• Records supplied:
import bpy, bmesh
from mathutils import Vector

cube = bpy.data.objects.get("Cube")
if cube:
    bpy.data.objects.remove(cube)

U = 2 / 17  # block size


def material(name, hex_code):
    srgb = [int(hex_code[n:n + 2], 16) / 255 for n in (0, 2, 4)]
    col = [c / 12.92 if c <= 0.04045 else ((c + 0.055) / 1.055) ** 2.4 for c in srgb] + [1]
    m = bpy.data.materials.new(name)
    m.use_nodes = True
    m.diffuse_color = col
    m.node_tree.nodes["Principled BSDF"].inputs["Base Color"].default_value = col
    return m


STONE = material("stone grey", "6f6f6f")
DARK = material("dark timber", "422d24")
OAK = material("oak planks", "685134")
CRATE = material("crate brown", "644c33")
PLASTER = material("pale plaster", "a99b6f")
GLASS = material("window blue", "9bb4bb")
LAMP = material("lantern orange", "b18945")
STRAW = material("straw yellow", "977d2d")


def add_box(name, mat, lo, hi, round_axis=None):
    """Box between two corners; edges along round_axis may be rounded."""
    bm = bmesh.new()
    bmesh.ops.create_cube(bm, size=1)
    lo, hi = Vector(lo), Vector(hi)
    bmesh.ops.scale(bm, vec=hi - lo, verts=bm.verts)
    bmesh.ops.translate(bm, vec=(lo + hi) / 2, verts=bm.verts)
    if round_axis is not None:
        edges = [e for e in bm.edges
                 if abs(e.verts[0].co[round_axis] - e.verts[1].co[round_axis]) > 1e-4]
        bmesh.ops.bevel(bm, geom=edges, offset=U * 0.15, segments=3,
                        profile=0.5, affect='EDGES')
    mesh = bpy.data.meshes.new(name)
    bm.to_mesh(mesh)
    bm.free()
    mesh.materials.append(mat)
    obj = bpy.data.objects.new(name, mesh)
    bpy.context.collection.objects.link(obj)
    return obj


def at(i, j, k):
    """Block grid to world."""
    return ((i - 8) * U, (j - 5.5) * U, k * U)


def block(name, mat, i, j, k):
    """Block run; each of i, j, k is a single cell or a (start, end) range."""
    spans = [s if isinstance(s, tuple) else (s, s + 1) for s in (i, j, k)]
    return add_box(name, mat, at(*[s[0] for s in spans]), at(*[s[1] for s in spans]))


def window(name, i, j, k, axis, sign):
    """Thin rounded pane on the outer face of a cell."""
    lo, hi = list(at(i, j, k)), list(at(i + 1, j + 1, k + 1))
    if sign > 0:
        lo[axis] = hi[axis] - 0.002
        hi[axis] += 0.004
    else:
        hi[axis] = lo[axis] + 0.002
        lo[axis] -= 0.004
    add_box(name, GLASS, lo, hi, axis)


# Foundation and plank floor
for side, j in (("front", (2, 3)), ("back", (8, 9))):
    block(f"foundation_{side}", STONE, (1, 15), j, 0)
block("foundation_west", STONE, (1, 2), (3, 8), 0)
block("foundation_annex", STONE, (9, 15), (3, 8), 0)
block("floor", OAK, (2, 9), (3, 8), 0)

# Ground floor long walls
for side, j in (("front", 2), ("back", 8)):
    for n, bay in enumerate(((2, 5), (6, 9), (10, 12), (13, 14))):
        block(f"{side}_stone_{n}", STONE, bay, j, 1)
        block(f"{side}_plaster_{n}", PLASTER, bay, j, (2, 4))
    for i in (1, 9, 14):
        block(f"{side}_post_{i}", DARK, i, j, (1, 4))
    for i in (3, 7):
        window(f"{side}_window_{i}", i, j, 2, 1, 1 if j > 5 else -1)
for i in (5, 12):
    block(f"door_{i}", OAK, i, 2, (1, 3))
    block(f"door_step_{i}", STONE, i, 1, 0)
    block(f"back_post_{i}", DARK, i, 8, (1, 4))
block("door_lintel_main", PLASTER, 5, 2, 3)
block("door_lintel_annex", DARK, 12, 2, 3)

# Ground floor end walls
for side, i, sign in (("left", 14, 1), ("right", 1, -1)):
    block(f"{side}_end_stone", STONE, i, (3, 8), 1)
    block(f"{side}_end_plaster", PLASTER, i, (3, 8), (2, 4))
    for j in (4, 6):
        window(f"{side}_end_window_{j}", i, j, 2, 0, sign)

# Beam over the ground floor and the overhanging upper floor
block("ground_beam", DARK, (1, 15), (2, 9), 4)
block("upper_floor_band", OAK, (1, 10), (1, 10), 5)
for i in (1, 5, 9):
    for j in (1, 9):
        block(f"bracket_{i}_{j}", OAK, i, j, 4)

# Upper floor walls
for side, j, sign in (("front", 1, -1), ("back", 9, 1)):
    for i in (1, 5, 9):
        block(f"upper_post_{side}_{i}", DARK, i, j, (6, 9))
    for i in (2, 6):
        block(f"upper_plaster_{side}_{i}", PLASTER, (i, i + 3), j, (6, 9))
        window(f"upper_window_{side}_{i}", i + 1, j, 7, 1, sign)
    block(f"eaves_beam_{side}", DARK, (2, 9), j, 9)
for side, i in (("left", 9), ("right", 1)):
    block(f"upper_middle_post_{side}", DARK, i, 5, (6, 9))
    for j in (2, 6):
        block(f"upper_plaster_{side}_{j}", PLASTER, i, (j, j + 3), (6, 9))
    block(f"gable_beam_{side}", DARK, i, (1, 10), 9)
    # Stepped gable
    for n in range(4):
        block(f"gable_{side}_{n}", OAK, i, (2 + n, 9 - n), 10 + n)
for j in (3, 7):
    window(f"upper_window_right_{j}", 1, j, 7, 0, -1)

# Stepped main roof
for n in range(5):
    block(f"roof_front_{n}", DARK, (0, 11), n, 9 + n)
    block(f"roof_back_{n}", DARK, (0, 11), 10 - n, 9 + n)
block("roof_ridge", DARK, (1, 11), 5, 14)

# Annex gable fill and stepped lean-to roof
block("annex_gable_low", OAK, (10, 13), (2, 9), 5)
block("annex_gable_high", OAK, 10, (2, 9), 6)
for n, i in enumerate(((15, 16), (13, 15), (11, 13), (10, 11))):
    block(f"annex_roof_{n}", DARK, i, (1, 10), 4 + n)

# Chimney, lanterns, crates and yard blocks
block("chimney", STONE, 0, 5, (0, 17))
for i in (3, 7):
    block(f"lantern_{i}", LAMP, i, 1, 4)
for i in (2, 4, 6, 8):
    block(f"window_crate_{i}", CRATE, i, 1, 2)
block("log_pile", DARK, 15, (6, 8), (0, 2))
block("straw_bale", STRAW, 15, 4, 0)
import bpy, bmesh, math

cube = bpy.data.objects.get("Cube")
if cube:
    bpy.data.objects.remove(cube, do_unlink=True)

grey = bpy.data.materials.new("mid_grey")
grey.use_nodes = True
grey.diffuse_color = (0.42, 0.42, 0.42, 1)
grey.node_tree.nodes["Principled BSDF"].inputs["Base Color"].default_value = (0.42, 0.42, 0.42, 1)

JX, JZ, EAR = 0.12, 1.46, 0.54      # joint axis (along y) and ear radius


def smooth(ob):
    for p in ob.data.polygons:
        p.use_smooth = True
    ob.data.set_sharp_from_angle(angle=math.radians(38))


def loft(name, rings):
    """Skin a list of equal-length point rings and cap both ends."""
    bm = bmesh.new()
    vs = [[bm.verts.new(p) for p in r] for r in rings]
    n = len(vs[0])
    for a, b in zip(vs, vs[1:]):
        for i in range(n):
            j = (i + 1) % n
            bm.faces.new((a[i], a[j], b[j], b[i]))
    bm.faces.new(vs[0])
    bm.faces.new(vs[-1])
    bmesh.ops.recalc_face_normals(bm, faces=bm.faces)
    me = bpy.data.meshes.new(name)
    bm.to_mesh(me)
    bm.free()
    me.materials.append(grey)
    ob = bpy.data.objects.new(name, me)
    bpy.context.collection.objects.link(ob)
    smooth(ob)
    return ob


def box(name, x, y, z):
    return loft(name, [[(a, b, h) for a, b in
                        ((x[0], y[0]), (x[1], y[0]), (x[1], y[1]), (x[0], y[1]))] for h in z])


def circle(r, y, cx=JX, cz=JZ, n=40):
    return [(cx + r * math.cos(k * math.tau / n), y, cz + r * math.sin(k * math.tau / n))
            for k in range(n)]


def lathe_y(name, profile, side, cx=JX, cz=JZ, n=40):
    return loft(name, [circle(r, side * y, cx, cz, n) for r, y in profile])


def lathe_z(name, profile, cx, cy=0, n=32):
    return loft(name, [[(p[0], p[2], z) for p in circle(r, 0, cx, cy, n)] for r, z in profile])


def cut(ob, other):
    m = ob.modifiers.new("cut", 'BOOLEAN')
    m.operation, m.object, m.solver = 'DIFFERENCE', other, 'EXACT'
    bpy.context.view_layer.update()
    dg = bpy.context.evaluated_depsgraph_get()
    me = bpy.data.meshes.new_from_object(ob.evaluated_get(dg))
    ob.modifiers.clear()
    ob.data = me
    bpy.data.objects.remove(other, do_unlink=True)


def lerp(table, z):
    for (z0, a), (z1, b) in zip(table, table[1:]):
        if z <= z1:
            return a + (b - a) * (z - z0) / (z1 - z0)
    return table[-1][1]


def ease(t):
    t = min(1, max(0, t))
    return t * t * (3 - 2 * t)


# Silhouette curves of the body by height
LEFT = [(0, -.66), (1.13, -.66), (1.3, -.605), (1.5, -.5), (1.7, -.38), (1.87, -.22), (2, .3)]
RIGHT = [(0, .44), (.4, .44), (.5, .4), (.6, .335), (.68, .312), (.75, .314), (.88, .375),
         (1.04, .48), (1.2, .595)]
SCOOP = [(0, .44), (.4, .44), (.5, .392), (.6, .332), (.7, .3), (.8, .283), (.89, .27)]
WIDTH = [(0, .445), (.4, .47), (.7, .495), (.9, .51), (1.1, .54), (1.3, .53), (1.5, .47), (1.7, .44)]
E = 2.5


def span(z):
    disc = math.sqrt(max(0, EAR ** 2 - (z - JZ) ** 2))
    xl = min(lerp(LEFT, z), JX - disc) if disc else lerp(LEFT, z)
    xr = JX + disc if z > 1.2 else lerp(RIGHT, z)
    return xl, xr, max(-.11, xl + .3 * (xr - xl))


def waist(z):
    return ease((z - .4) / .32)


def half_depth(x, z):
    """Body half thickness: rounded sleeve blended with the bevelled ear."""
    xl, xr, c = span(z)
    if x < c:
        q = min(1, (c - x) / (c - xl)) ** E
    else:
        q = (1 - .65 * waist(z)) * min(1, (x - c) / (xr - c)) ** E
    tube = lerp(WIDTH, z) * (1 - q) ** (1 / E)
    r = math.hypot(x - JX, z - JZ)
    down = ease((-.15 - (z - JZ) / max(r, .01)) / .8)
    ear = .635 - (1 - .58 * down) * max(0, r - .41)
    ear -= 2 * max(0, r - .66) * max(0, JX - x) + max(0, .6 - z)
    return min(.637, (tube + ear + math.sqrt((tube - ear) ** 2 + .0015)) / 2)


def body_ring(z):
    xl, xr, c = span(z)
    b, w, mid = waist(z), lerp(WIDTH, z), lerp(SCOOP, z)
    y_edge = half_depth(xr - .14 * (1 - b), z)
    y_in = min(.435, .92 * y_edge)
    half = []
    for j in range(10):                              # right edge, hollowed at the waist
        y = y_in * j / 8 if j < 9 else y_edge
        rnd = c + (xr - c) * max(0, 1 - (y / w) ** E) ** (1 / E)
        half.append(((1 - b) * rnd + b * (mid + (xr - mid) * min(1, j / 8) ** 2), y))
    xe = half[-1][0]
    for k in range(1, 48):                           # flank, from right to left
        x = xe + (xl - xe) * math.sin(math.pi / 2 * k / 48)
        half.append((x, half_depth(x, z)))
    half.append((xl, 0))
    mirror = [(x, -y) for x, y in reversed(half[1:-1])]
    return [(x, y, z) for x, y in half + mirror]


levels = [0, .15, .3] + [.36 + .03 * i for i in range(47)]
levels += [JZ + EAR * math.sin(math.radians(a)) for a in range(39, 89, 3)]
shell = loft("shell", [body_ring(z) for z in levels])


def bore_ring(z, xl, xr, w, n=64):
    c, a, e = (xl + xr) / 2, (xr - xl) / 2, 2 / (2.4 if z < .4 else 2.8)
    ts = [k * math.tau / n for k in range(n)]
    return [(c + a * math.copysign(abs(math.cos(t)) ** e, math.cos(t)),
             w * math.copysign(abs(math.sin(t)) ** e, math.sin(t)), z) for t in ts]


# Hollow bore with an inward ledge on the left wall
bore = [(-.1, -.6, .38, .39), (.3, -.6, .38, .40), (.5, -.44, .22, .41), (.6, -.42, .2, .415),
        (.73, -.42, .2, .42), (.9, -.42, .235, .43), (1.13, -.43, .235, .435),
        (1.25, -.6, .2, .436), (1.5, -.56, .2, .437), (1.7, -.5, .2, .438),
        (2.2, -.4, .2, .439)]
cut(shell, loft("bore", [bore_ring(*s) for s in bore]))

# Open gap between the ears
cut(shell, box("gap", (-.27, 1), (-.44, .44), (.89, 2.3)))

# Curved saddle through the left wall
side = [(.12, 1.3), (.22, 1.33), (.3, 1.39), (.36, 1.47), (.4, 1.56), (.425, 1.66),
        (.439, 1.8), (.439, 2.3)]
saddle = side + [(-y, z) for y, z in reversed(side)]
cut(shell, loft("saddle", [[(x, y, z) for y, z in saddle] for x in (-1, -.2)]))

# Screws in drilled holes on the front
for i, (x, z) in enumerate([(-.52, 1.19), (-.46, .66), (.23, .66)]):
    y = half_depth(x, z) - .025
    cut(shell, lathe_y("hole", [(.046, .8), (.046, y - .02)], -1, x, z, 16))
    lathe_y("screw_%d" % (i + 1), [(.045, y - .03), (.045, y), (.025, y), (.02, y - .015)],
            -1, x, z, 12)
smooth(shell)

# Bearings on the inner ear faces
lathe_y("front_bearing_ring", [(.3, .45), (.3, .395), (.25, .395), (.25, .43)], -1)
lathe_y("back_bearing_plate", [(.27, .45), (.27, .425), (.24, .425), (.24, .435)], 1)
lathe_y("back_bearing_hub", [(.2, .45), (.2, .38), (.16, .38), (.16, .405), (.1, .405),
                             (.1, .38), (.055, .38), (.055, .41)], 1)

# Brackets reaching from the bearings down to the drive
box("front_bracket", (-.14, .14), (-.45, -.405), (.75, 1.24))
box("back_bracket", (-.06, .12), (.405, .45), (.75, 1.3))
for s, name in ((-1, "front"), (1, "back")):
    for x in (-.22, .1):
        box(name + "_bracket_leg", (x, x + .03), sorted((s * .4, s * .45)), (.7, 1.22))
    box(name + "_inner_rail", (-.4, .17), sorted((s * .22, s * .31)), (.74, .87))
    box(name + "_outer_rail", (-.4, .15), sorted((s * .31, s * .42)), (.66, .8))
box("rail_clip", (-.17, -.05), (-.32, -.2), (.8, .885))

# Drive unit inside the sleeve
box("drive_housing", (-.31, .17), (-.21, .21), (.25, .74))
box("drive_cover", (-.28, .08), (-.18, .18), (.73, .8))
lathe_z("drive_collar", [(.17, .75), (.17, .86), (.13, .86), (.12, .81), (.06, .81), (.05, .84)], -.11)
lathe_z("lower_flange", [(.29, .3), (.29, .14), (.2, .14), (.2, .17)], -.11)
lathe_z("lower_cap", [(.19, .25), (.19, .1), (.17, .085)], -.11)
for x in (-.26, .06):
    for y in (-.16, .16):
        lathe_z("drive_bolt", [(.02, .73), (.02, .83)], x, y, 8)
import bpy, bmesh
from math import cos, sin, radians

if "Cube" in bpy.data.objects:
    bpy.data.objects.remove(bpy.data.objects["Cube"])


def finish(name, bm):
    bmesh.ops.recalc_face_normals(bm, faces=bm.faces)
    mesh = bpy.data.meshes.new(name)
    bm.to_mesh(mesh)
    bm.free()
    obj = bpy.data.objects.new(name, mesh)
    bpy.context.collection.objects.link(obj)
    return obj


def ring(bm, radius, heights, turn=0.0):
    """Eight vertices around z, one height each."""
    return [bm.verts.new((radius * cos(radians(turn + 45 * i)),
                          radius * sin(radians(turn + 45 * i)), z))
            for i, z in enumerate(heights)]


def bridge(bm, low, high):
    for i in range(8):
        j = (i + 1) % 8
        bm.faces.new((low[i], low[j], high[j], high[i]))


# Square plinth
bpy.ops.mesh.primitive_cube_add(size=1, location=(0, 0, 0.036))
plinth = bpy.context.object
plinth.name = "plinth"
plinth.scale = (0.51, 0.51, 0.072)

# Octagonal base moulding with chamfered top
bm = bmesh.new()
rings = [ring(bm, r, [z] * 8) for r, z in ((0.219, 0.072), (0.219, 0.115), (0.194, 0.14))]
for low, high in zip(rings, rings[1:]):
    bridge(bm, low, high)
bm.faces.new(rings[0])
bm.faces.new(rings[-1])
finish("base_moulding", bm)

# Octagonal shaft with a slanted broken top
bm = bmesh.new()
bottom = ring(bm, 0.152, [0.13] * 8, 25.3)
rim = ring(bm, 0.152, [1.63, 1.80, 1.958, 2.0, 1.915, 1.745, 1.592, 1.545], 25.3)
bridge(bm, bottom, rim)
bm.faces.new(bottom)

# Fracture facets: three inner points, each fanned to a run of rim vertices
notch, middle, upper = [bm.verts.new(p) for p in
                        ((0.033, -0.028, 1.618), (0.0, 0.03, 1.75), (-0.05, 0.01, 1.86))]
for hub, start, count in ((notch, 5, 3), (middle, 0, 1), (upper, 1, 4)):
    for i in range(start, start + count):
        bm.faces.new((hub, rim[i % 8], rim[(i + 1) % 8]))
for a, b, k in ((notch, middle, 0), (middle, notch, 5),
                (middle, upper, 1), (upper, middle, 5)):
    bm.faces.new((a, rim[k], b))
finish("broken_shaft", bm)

• Description of the task:
Copy out, word for word, the part of the entries above that begins at the line with "return [(c +" and ends at the line with "x in (-1, -.2)]))", including both.

• Answer to the exercise:
    return [(c + a * math.copysign(abs(math.cos(t)) ** e, math.cos(t)),
             w * math.copysign(abs(math.sin(t)) ** e, math.sin(t)), z) for t in ts]


# Hollow bore with an inward ledge on the left wall
bore = [(-.1, -.6, .38, .39), (.3, -.6, .38, .40), (.5, -.44, .22, .41), (.6, -.42, .2, .415),
        (.73, -.42, .2, .42), (.9, -.42, .235, .43), (1.13, -.43, .235, .435),
        (1.25, -.6, .2, .436), (1.5, -.56, .2, .437), (1.7, -.5, .2, .438),
        (2.2, -.4, .2, .439)]
cut(shell, loft("bore", [bore_ring(*s) for s in bore]))

# Open gap between the ears
cut(shell, box("gap", (-.27, 1), (-.44, .44), (.89, 2.3)))

# Curved saddle through the left wall
side = [(.12, 1.3), (.22, 1.33), (.3, 1.39), (.36, 1.47), (.4, 1.56), (.425, 1.66),
        (.439, 1.8), (.439, 2.3)]
saddle = side + [(-y, z) for y, z in reversed(side)]
cut(shell, loft("saddle", [[(x, y, z) for y, z in saddle] for x in (-1, -.2)]))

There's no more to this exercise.